- Rising rent levels and house prices which has made most housing unaffordable, and placed a huge financial burden on households
- A growing Private Rented Sector (PRS), often characterised by poor quality and insecure housing for families
- A large and growing problem of homelessness – including both families in temporary accommodation and people on the streets;
- A Council house sector that has been undermined over the long term by the right to buy and under-investment;
The Council, which has UK's most severe housing crisis, also has plans - subject to a separate consultation with residents - to overhaul its allocations policy with an increased focus on need and alleviating severe overcrowding. Last night Cabinet members agreed to consult with residents and other stakeholders on a proposed new policy for deciding which households are given social housing.
The Council’s current system, which has been in place since 2012, "de facto prioritises those in employment" leading to too many residents languishing for housing in overcrowded, insecure or inadequate housing despite their acute need. The new proposals will move to an approach putting "those in highest need" first. Under the new policy, a bidding advantage given to households in work will be removed, and greater priority given to those facing severe overcrowding.

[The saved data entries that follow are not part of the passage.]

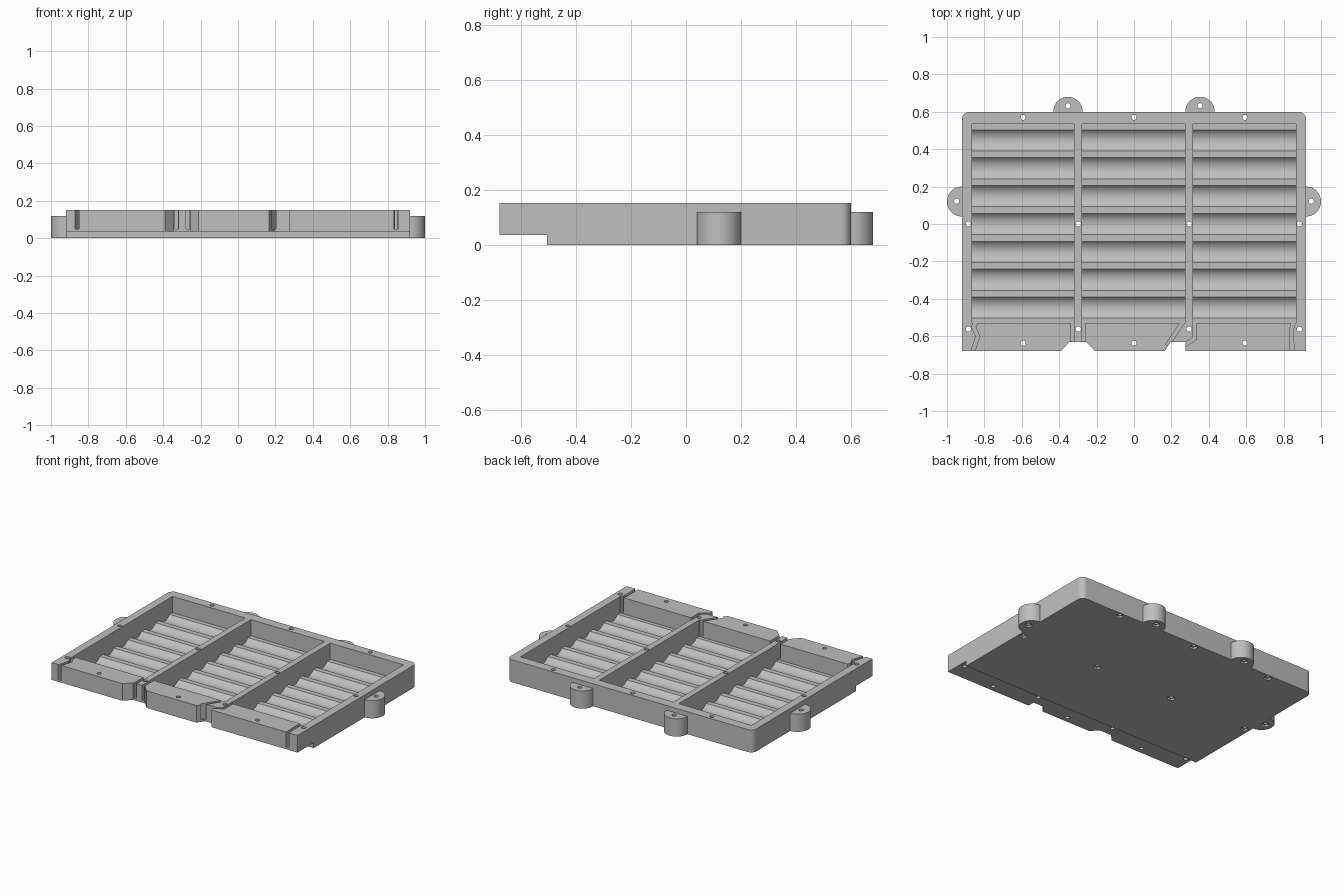
import bpy, bmesh, math
from mathutils import Vector

if "Cube" in bpy.data.objects:
    bpy.data.objects.remove(bpy.data.objects["Cube"])

grey = bpy.data.materials.new("plain grey")
grey.diffuse_color = (0.52, 0.52, 0.52, 1)
grey.use_nodes = True
grey.node_tree.nodes["Principled BSDF"].inputs["Base Color"].default_value = grey.diffuse_color


def prism(name, pts, a, b, axis="z"):
    """Extrude a 2D outline from a to b along z, or (y, z outline) along x."""
    put = (lambda p, h: (p[0], p[1], h)) if axis == "z" else (lambda p, h: (h, p[0], p[1]))
    bm = bmesh.new()
    lo = [bm.verts.new(put(p, a)) for p in pts]
    hi = [bm.verts.new(put(p, b)) for p in pts]
    n = len(pts)
    bm.faces.new(lo[::-1])
    bm.faces.new(hi)
    for i in range(n):
        bm.faces.new((lo[i], lo[(i + 1) % n], hi[(i + 1) % n], hi[i]))
    bmesh.ops.recalc_face_normals(bm, faces=bm.faces)
    me = bpy.data.meshes.new(name)
    bm.to_mesh(me)
    bm.free()
    me.materials.append(grey)
    ob = bpy.data.objects.new(name, me)
    bpy.context.collection.objects.link(ob)
    return ob


def arc(cx, cy, r, a0, a1, n):
    return [(cx + r * math.cos(math.radians(a0 + (a1 - a0) * i / n)),
             cy + r * math.sin(math.radians(a0 + (a1 - a0) * i / n))) for i in range(n + 1)]


def ring(x, y, r, n):
    return arc(x, y, r, 0, 360 - 360 / n, n - 1)


def cut(ob, cutter):
    m = ob.modifiers.new("cut", "BOOLEAN")
    m.operation, m.solver, m.object = "DIFFERENCE", "EXACT", cutter
    dg = bpy.context.evaluated_depsgraph_get()
    me = bpy.data.meshes.new_from_object(ob.evaluated_get(dg))
    ob.modifiers.clear()
    ob.data = me
    bpy.data.objects.remove(cutter)


def screw_hole(ob, x, y, nut=True):
    cut(ob, prism("hole_cutter", ring(x, y, 0.014, 20), -0.1, 0.3))
    if nut:
        cut(ob, prism("nut_cutter", ring(x, y, 0.025, 6), -0.1, 0.012))


def channel(path, w=0.02):
    """Offset a polyline to both sides, giving a strip outline."""
    p = [Vector(q) for q in path]
    left, right = [], []
    for i, q in enumerate(p):
        d0 = (q - p[i - 1]).normalized() if i else None
        d1 = (p[i + 1] - q).normalized() if i < len(p) - 1 else None
        d = ((d0 or d1) + (d1 or d0)).normalized()
        k = w / 2 / d.dot(d0 or d1)
        nrm = Vector((-d.y, d.x)) * k
        left.append(q + nrm)
        right.append(q - nrm)
    return left + right[::-1]


# Tray body: rounded back corners, two wire notches in the front edge
outline = [(-0.92, -0.678), (-0.39, -0.678), (-0.345, -0.63), (-0.255, -0.63),
           (-0.21, -0.678), (0.165, -0.678), (0.195, -0.63), (0.275, -0.63),
           (0.275, -0.678), (0.92, -0.678)]
outline += arc(0.88, 0.56, 0.04, 0, 90, 8) + arc(-0.88, 0.56, 0.04, 90, 180, 8)
tray = prism("tray", outline, 0, 0.152)

# Step under the front edge
cut(tray, prism("step_cutter", [(-0.8, -0.1), (-0.505, -0.1), (-0.505, 0.036), (-0.8, 0.036)],
                -1.2, 1.2, "x"))

# Three cells, each with a floor of seven round troughs
R, AXIS, HALF = 0.0725, 0.0875, 0.0565
rib = AXIS - math.sqrt(R * R - HALF * HALF)
ang = math.degrees(math.asin(HALF / R))
profile = [(-0.53, 0.3), (-0.53, rib)]
for i in range(-3, 4):
    profile += arc(0.149 * i, AXIS, R, 270 - ang, 270 + ang, 14)
profile += [(0.535, rib), (0.535, 0.3)]
for x0, x1 in ((-0.865, -0.32), (-0.278, 0.274), (0.316, 0.865)):
    cut(tray, prism("cell_cutter", profile, x0, x1, "x"))

# Wire channels through the front wall
for path in ([(-0.868, -0.7), (-0.835, -0.6), (-0.858, -0.55), (-0.84, -0.51)],
             [(0.845, -0.7), (0.843, -0.56), (0.856, -0.51)],
             [(-0.328, -0.65), (-0.328, -0.51)],
             [(-0.268, -0.65), (-0.268, -0.51)],
             [(0.178, -0.65), (0.266, -0.515)],
             [(0.255, -0.658), (0.323, -0.612), (0.323, -0.51)]):
    cut(tray, prism("channel_cutter", channel(path), 0.05, 0.3))

# Screw holes through the walls and dividers
for x in (-0.593, 0, 0.593):
    screw_hole(tray, x, 0.57)
    screw_hole(tray, x, -0.637, nut=False)
for x in (-0.885, -0.298, 0.295, 0.885):
    screw_hole(tray, x, 0)
    screw_hole(tray, x, -0.562, nut=False)

# Mounting ears on the sides and back
parts = [tray]
for s in (-1, 1):
    side = prism("side_ear", [(s * x, y) for x, y in
                 [(0.915, 0.04)] + arc(0.92, 0.12, 0.08, -90, 90, 24) + [(0.915, 0.2)]], 0, 0.12)
    screw_hole(side, s * 0.948, 0.122)
    back = prism("back_ear", [(s * 0.353 + 0.078, 0.595)] +
                 arc(s * 0.353, 0.602, 0.078, 0, 180, 24) + [(s * 0.353 - 0.078, 0.595)], 0, 0.12)
    screw_hole(back, s * 0.353, 0.632)
    parts += [side, back]

# Smooth the curved walls and troughs, keep edges sharp
bpy.ops.object.select_all(action="DESELECT")
for ob in parts:
    ob.select_set(True)
bpy.context.view_layer.objects.active = tray
bpy.ops.object.shade_smooth_by_angle(angle=math.radians(30))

Cllr John Gray, cabinet member for Housing said: “We want a system which looks fairly at those in the greatest housing need. We are at the sharp end of the deep national housing crisis, with over 27,000 currently on the housing list, and over 5,000 currently in temporary accommodation. This is why, in addition to building more homes, we have to review our allocations policy to make sure it is fit for purpose.
“This strategy commits Newham Council to doing all it can to deliver on decent, affordable and local homes for residents, especially as we face the inevitable post-COVID recession, increasing unemployment, and a potential surge in evictions from the private rented sector. The government must now accept its responsibility to support those communities most affected by the pandemic, and start a genuine programme of affordable house building for those most vulnerable to sickness, economic hardship and inequality.”
Newham has already adopted and is starting to implement a new two-year Homelessness and Rough Sleeping Strategy agreed by cabinet in December 2019 this includes a renewed focus on prevention, reducing the numbers in temporary accommodation, a new approach to rough sleeping and a specific plan around Stratford Centre.